My grandparents, Monica and Gus O'Brien, walked the mile to church or hitched the horse and cart to go to Petty Harbour for Mass before they ever had a car. While attendance at Mass was important, I think the part of the faith that entered everyday life was the Rosary. Every evening after supper, when everything was cleared away, Nan, Granda, Uncle France and I knelt in the kitchen. Granda or Nan would start and each of us in turn would lead a decade of the Rosary. Periodically Granda, a tall, big man, would break wind while he leaned over the chair. Uncle France and I did our best not to laugh, but depending on the sound or sometimes chorus out of Granda, it was hard not to laugh. Nan laughed too, but silently. Any time I looked over at her, she'd have her head down, shaking. The thing was, the Rosary went on, regardless. It was common for people to drop-by in those days and anyone who came by during Rosary time just picked a spot and knelt with the rest of us to pray.

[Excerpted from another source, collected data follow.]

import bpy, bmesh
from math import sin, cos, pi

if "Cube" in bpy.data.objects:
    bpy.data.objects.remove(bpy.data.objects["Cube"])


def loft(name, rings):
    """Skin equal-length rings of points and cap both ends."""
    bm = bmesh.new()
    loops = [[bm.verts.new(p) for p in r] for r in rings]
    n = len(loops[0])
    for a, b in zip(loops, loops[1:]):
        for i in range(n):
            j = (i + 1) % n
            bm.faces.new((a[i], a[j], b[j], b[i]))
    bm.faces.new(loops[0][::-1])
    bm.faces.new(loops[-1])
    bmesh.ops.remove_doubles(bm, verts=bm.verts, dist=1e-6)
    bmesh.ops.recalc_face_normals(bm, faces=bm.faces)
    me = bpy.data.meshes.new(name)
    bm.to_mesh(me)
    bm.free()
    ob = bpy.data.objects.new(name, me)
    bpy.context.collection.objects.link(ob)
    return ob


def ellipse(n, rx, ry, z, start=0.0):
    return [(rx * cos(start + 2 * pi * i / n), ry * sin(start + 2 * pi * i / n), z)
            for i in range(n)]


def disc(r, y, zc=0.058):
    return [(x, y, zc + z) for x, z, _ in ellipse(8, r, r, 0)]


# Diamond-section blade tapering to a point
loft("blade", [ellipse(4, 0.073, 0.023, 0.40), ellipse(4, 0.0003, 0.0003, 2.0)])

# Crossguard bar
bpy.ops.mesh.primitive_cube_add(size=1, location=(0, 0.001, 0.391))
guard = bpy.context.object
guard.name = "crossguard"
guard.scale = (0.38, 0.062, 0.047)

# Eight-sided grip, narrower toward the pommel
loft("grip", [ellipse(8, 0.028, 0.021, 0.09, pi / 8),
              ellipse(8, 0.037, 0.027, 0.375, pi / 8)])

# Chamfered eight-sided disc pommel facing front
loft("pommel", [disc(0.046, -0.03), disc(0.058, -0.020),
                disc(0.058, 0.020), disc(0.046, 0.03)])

I remember when I first started to say the Rosary with my grandparents, I couldn't figure out what they were saying. I knew the Hail Mary of course, but in the repetition of the prayer and the speed with which it was said, I couldn't figure out what was being said. Was this some new version I didn't know? The first two words, Hail Mary, were always loudly spoken; then the rest of the verse rapidly trailed off until . . .Holy Mary (loudly) and the same thing happened. There were always intentions with the praying too. Many a soul was ushered into heaven (we hoped), or the sick remembered, and always there were prayers for the family. When the Rosary was done, I could go out to play. Usually I went down to the Martin family; they'd be at the Rosary too and I'd join in with them. If I was lucky, they'd almost be finished. At least that's what I thought then.

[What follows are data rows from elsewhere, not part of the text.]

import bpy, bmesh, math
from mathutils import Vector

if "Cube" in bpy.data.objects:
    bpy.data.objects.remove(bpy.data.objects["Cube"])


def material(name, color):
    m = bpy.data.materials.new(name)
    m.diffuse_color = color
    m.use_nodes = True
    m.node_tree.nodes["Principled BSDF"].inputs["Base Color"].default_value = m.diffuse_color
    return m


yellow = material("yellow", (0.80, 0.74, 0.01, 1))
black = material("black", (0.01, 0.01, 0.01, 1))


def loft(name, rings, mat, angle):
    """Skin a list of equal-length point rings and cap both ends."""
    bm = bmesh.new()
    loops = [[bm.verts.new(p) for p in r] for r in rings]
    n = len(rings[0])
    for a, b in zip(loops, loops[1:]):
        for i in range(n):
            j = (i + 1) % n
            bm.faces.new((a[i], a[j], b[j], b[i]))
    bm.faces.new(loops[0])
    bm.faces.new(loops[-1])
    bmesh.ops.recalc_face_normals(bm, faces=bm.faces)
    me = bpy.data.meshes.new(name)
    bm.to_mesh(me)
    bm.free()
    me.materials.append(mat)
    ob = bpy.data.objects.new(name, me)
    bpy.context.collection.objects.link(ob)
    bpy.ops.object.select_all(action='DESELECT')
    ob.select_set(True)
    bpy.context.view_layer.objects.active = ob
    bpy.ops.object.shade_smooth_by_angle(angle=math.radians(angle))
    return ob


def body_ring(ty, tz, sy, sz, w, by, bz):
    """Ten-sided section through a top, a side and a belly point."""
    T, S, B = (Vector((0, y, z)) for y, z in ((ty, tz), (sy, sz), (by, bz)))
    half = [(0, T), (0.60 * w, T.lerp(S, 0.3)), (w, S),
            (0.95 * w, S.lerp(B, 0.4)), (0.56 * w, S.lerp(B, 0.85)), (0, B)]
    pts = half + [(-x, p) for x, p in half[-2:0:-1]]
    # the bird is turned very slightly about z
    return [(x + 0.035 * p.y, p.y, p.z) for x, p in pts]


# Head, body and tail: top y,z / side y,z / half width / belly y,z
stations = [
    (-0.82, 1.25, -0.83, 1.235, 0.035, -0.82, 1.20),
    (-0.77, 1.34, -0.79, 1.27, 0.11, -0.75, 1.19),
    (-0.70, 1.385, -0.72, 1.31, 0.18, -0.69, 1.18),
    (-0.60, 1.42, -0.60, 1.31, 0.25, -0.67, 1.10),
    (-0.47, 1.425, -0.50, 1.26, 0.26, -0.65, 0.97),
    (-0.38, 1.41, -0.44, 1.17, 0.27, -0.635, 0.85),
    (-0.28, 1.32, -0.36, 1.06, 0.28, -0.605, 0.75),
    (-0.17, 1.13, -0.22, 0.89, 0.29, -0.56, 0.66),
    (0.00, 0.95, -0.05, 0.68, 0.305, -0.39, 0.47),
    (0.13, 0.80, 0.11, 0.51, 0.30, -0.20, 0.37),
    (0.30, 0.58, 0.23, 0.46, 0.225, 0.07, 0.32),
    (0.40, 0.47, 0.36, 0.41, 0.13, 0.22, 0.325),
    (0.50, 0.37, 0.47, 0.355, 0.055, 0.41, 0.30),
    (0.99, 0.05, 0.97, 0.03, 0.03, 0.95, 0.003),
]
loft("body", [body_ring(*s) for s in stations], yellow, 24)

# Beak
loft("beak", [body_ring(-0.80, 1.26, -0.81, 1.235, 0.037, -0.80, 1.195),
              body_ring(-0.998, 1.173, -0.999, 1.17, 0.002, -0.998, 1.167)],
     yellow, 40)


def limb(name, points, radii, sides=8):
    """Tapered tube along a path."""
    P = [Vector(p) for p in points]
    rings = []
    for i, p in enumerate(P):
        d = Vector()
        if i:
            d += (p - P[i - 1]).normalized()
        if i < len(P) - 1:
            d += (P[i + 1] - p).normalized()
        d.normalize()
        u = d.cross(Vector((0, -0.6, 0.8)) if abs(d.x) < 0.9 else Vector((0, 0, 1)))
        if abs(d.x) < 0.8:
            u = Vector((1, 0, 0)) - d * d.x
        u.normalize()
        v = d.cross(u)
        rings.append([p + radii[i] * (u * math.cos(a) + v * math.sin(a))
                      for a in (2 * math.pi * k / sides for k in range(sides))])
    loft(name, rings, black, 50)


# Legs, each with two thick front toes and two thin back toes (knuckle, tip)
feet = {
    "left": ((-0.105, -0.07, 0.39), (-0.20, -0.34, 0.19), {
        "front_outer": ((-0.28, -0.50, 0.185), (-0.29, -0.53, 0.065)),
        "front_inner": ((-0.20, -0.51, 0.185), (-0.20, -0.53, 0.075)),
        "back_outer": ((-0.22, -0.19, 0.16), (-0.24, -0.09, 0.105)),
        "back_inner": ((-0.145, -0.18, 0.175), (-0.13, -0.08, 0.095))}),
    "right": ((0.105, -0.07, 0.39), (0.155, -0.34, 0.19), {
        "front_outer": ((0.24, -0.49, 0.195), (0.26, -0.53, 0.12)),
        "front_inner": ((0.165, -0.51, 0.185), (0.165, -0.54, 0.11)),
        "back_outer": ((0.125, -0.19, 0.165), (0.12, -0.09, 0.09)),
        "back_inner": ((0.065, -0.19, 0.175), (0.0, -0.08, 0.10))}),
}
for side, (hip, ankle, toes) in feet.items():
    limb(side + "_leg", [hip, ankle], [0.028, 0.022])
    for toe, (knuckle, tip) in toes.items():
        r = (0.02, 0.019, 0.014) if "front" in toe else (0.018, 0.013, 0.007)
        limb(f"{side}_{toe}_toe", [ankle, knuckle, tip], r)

Years later, as my father, Samuel Pretty, lay dying, one of the last things we heard him say was the 'Holy Mary, mother of God, pray for us sinners, now and at the hour of our death,' part of the Rosary. He was saying it spontaneously when he could barely speak. Years of praying came down to that one simple prayer in the end. I think he was comforted by it.